This past Columbus Day, Frank Sinatra School of the Arts’ vocal majors turned back time. The spirit of the 1940’s was evoked through song and dance from a float made for their performance in the Columbus Day Parade in NYC. Fittingly enough, their performance takes place close to Frank Sinatra’s 100th birthday as the students revived his enchanting sound through singing his classic tunes. Juniors, freshmen and sophomores, as well as seniors took part in this amazing opportunity, not solely upperclassmen. But the participants weren’t chosen based of grade level, the ones who took part in the parade performance were those who wanted to perform, and more importantly, those who could “sell it” best.

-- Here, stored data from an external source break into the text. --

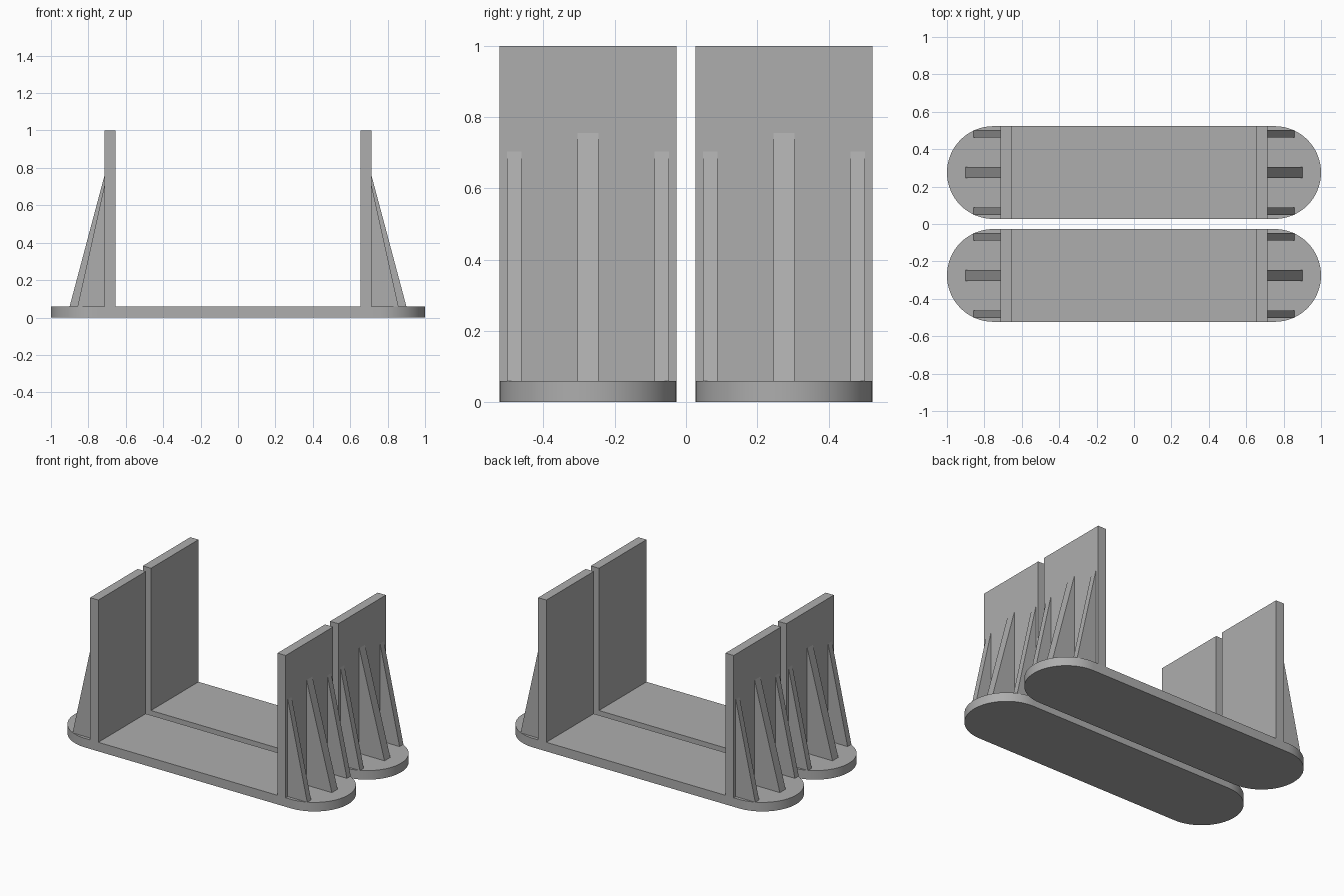
import bpy, bmesh, math

if "Cube" in bpy.data.objects:
    bpy.data.objects.remove(bpy.data.objects["Cube"])

grey = bpy.data.materials.new("plain grey")
grey.diffuse_color = (0.42, 0.42, 0.42, 1)
grey.use_nodes = True
grey.node_tree.nodes["Principled BSDF"].inputs["Base Color"].default_value = grey.diffuse_color

BASE_TOP = 0.06
RADIUS = 0.248
ROW_Y = 0.275
WALL_IN, WALL_OUT = 0.655, 0.715


def prism(name, outline, direction):
    """Extrude a closed outline of 3D points along a direction."""
    bm = bmesh.new()
    face = bm.faces.new([bm.verts.new(p) for p in outline])
    top = bmesh.ops.extrude_face_region(bm, geom=[face])["geom"]
    bmesh.ops.translate(bm, vec=direction,
                        verts=[v for v in top if isinstance(v, bmesh.types.BMVert)])
    bmesh.ops.recalc_face_normals(bm, faces=bm.faces)
    mesh = bpy.data.meshes.new(name)
    bm.to_mesh(mesh)
    bm.free()
    mesh.materials.append(grey)
    obj = bpy.data.objects.new(name, mesh)
    bpy.context.collection.objects.link(obj)
    return obj


def base_plate(name, cy):
    # Long plate with half-round ends
    pts = []
    for side, start in ((1, -90), (-1, 90)):
        for i in range(33):
            a = math.radians(start + 180 * i / 32)
            pts.append((side * (1 - RADIUS) + RADIUS * math.cos(a),
                        cy + RADIUS * math.sin(a), 0))
    obj = prism(name, pts, (0, 0, BASE_TOP))
    bpy.ops.object.select_all(action='DESELECT')
    obj.select_set(True)
    bpy.context.view_layer.objects.active = obj
    bpy.ops.object.shade_smooth_by_angle(angle=math.radians(30))


def wall(name, side, cy):
    # Upright panel across the full plate width
    prism(name, [(side * x, cy - RADIUS, z) for x, z in
                 ((WALL_IN, BASE_TOP), (WALL_OUT, BASE_TOP), (WALL_OUT, 1), (WALL_IN, 1))],
          (0, 2 * RADIUS, 0))


def rib(name, side, y, width, reach, height):
    # Triangular brace on the outside of a wall
    prism(name, [(side * x, y - width / 2, z) for x, z in
                 ((WALL_OUT, BASE_TOP), (reach, BASE_TOP), (WALL_OUT, height))],
          (0, width, 0))


for row, cy in (("front", -ROW_Y), ("back", ROW_Y)):
    base_plate(f"{row}_base_plate", cy)
    for end, side in (("left", -1), ("right", 1)):
        wall(f"{row}_{end}_wall", side, cy)
        rib(f"{row}_{end}_middle_rib", side, cy, 0.06, 0.90, 0.755)
        for k, offset in (("near", -0.207), ("far", 0.207)):
            rib(f"{row}_{end}_{k}_rib", side, cy + offset, 0.04, 0.858, 0.703)
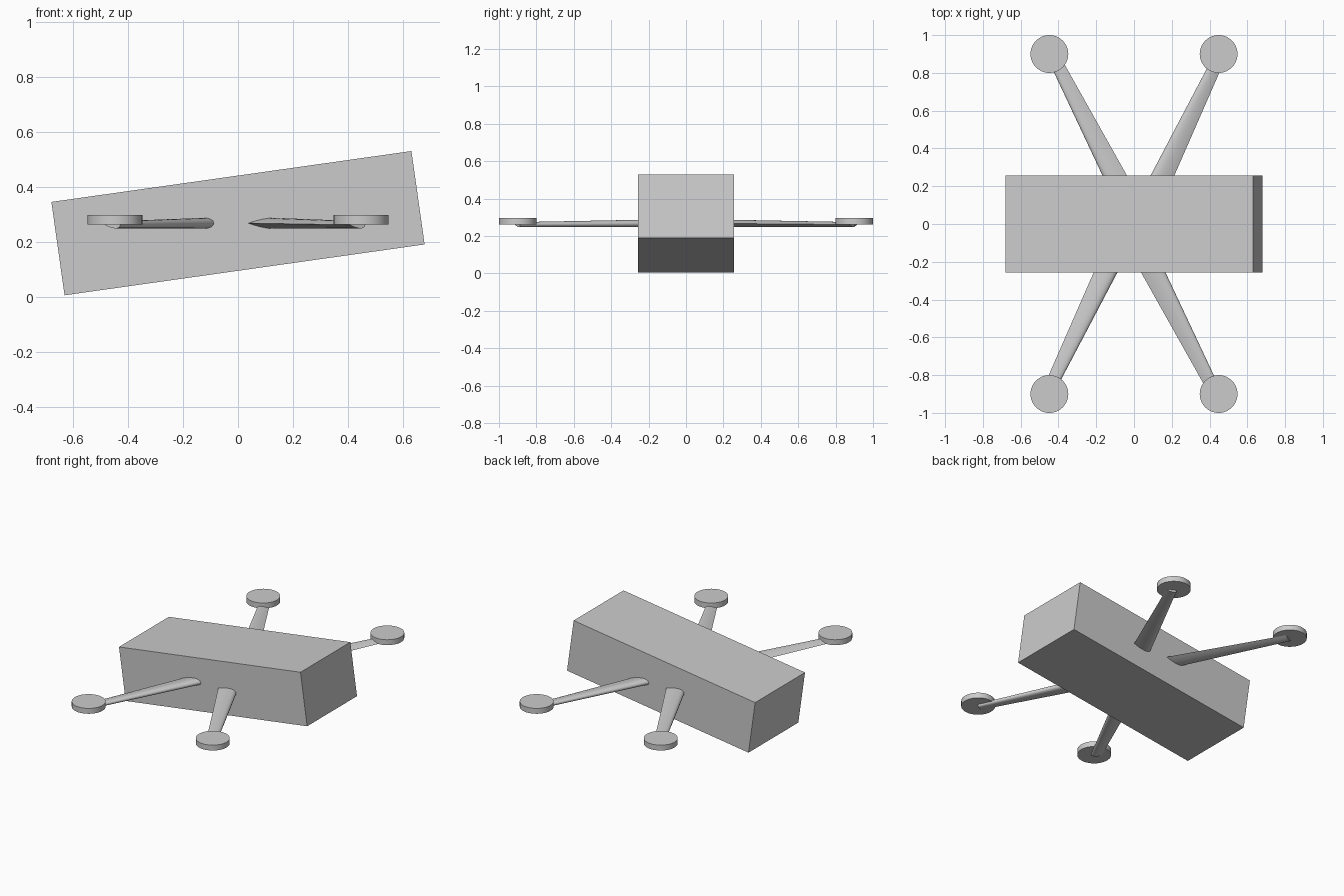
import bpy, bmesh, math
from mathutils import Vector

cube = bpy.data.objects.get("Cube")
if cube:
    bpy.data.objects.remove(cube, do_unlink=True)

grey = bpy.data.materials.new("light_grey")
grey.use_nodes = True
GREY = (0.6, 0.6, 0.6, 1)
grey.diffuse_color = GREY
grey.node_tree.nodes["Principled BSDF"].inputs["Base Color"].default_value = GREY


def finish(obj, name, smooth=False):
    obj.name = name
    obj.data.materials.append(grey)
    if smooth:
        bpy.ops.object.select_all(action='DESELECT')
        obj.select_set(True)
        bpy.context.view_layer.objects.active = obj
        bpy.ops.object.shade_smooth_by_angle(angle=math.radians(35))


# Tilted box body
bpy.ops.mesh.primitive_cube_add(size=1, location=(0, 0, 0.267),
                                rotation=(0, -math.radians(8.04), 0))
body = bpy.context.object
body.scale = (1.323, 0.514, 0.343)
finish(body, "body")


def teardrop(steps=12):
    """Closed symmetric wing section: rounded at 0, sharp at 1, half height 0.5."""
    def half(t):
        return (1.4845 * math.sqrt(t) - 0.63 * t - 1.758 * t**2
                + 1.4215 * t**3 - 0.518 * t**4)
    ts = [(1 - math.cos(math.pi * i / steps)) / 2 for i in range(steps + 1)]
    top = [(t, half(t)) for t in ts]
    return top + [(t, -h) for t, h in top[-2:0:-1]]


def wing_arm(name, angle):
    """Tapered strut running outwards from the centre at the given heading."""
    out = Vector((math.cos(angle), math.sin(angle), 0))
    left = Vector((-out.y, out.x, 0))
    bm = bmesh.new()
    rings = []
    # distance out, chord, thickness, height of centre line
    for u, chord, thick, z in ((0, 0.135, 0.045, 0.269), (1, 0.063, 0.026, 0.261)):
        rings.append([bm.verts.new(out * u + left * chord * (0.31 - t) + Vector((0, 0, z + h * thick)))
                      for t, h in teardrop()])
    n = len(rings[0])
    for i in range(n):
        j = (i + 1) % n
        bm.faces.new((rings[0][i], rings[0][j], rings[1][j], rings[1][i]))
    for ring in rings:
        bm.faces.new(ring)
    bmesh.ops.recalc_face_normals(bm, faces=bm.faces)
    mesh = bpy.data.meshes.new(name)
    bm.to_mesh(mesh)
    bm.free()
    obj = bpy.data.objects.new(name, mesh)
    bpy.context.collection.objects.link(obj)
    finish(obj, name, True)


# Four arms, each carrying a rotor disc
for side, sx in (("left", 1), ("right", -1)):
    for end, sy in (("front", -1), ("back", 1)):
        x, y = sx * 0.448, sy * 0.9
        wing_arm(f"{end}_{side}_arm", math.atan2(y, x))
        bpy.ops.mesh.primitive_cylinder_add(vertices=64, radius=0.1, depth=0.035,
                                            location=(x, y, 0.2795))
        finish(bpy.context.object, f"{end}_{side}_rotor", True)
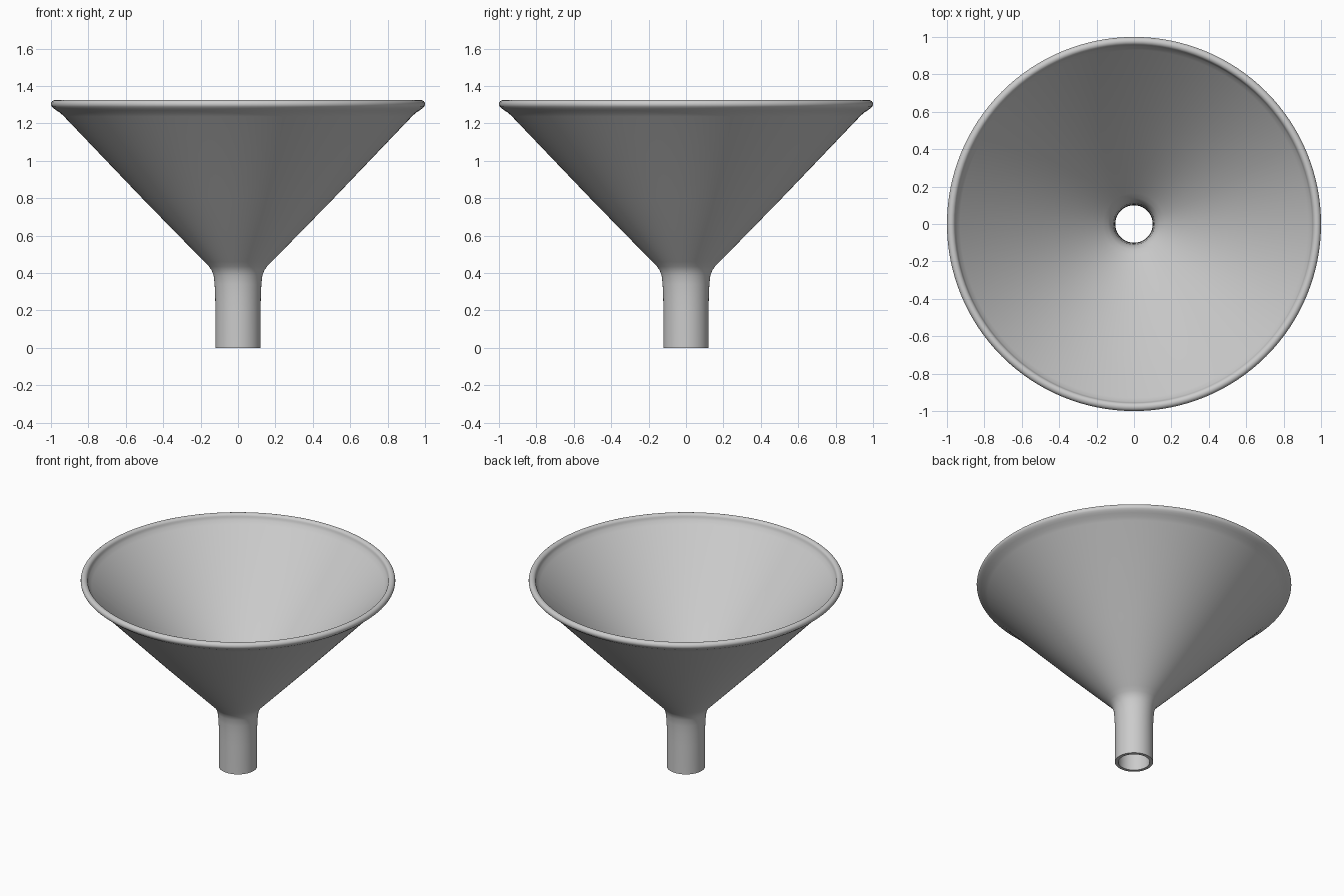
import bpy, bmesh, math

if "Cube" in bpy.data.objects:
    bpy.data.objects.remove(bpy.data.objects["Cube"])

# Closed wall cross-section (radius, height): spout and cone outside, rolled rim, then back down inside
outer = [(0.121, 0.0), (0.121, 0.2), (0.122, 0.28), (0.125, 0.34), (0.130, 0.385),
         (0.140, 0.413), (0.155, 0.435), (0.18, 0.46), (0.5, 0.787), (0.93, 1.237),
         (0.95, 1.256), (0.972, 1.270), (0.985, 1.280)]
rim_c, rim_r = (0.978, 1.303), 0.022
rim = [(rim_c[0] + rim_r * math.cos(math.radians(a)), rim_c[1] + rim_r * math.sin(math.radians(a)))
       for a in range(-40, 181, 20)]
inner = [(0.949, 1.288), (0.93, 1.266), (0.5, 0.816), (0.165, 0.475), (0.138, 0.449),
         (0.121, 0.425), (0.110, 0.392), (0.104, 0.34), (0.101, 0.28), (0.100, 0.2), (0.100, 0.0)]
profile = outer + rim + inner

# Revolve the section around z
bm = bmesh.new()
verts = [bm.verts.new((r, 0, z)) for r, z in profile]
edges = [bm.edges.new((v, verts[(i + 1) % len(verts)])) for i, v in enumerate(verts)]
bmesh.ops.spin(bm, geom=verts + edges, cent=(0, 0, 0), axis=(0, 0, 1),
               angle=math.tau, steps=128, use_merge=False)
bmesh.ops.remove_doubles(bm, verts=bm.verts[:], dist=1e-5)
bmesh.ops.recalc_face_normals(bm, faces=bm.faces[:])

mesh = bpy.data.meshes.new("funnel")
bm.to_mesh(mesh)
bm.free()
funnel = bpy.data.objects.new("funnel", mesh)
bpy.context.collection.objects.link(funnel)

# Smooth shading with crisp spout lip
bpy.context.view_layer.objects.active = funnel
funnel.select_set(True)
bpy.ops.object.shade_smooth_by_angle(angle=math.radians(50))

From atop their moving stage, the performers wore attire influenced by the style of the 1940’s, the era of Sinatra’s peak of popularity, with a similar backdrop of New York’s cityscape on the float. The float itself was decorated with banners of Sinatra, one with an image of him in his youth besides the text “Your Music Lives.” The construction of the float was sponsored by The Daily News, the newspaper focusing on the theme of Frank Sinatra as much as our school has been in the past few months. The vocal majors’ performance in the parade was even featured in The Daily News, with the news outlet commenting on the talent of the performers and their professionalism. The Daily News will also be donating the banners of Frank Sinatra from the float, due to the vocal majors’ performance.
Songs performed during the parade, commemorating Sinatra and his music, were “Three Coins in The Fountain,” “Love and Marriage,” “Lucky Lady,” “I Have a Crush on You,” and of course, one of his most popular tunes, “Fly Me to The Moon.” Mr. Sandri, the one of the vocal instructors and the teacher who prepared the students for this event, organized the proceedings for the event, including the ensemble and the songs to be performed. He even prepared choreography for the vocal majors, to further organize their performance on the float.
The idea of performing for hours on end would leave anyone reluctant, even more so to most high school students.
“The audience needs to hear something good every second,” Mr. Sandri said. The ensemble sang and performed their dance routines continuously throughout the duration of the parade, to give the best performance as the float made its way through the parade. One would think this show would be followed by complaints or groans, but the students anticipated displaying their talents from at a public venue.
“They acted like professionals because they know that’s what’s expected of them,” Mr. Sandri said.
The participating vocal majors where not unfamiliar with Frank Sinatra’s classically American music. At the request of our school’s founder, Tony Bennet, the Great American Songbook Singers was formed in 2011. This 50-voice ensemble performs original and classical pieces from this genre of American music, and the members come from all grade levels as well. As Frank Sinatra’s music is acknowledged to define a part of this genre, the performers in the parade were familiar with his sound and style.
-by Cheyenne Haskins ’16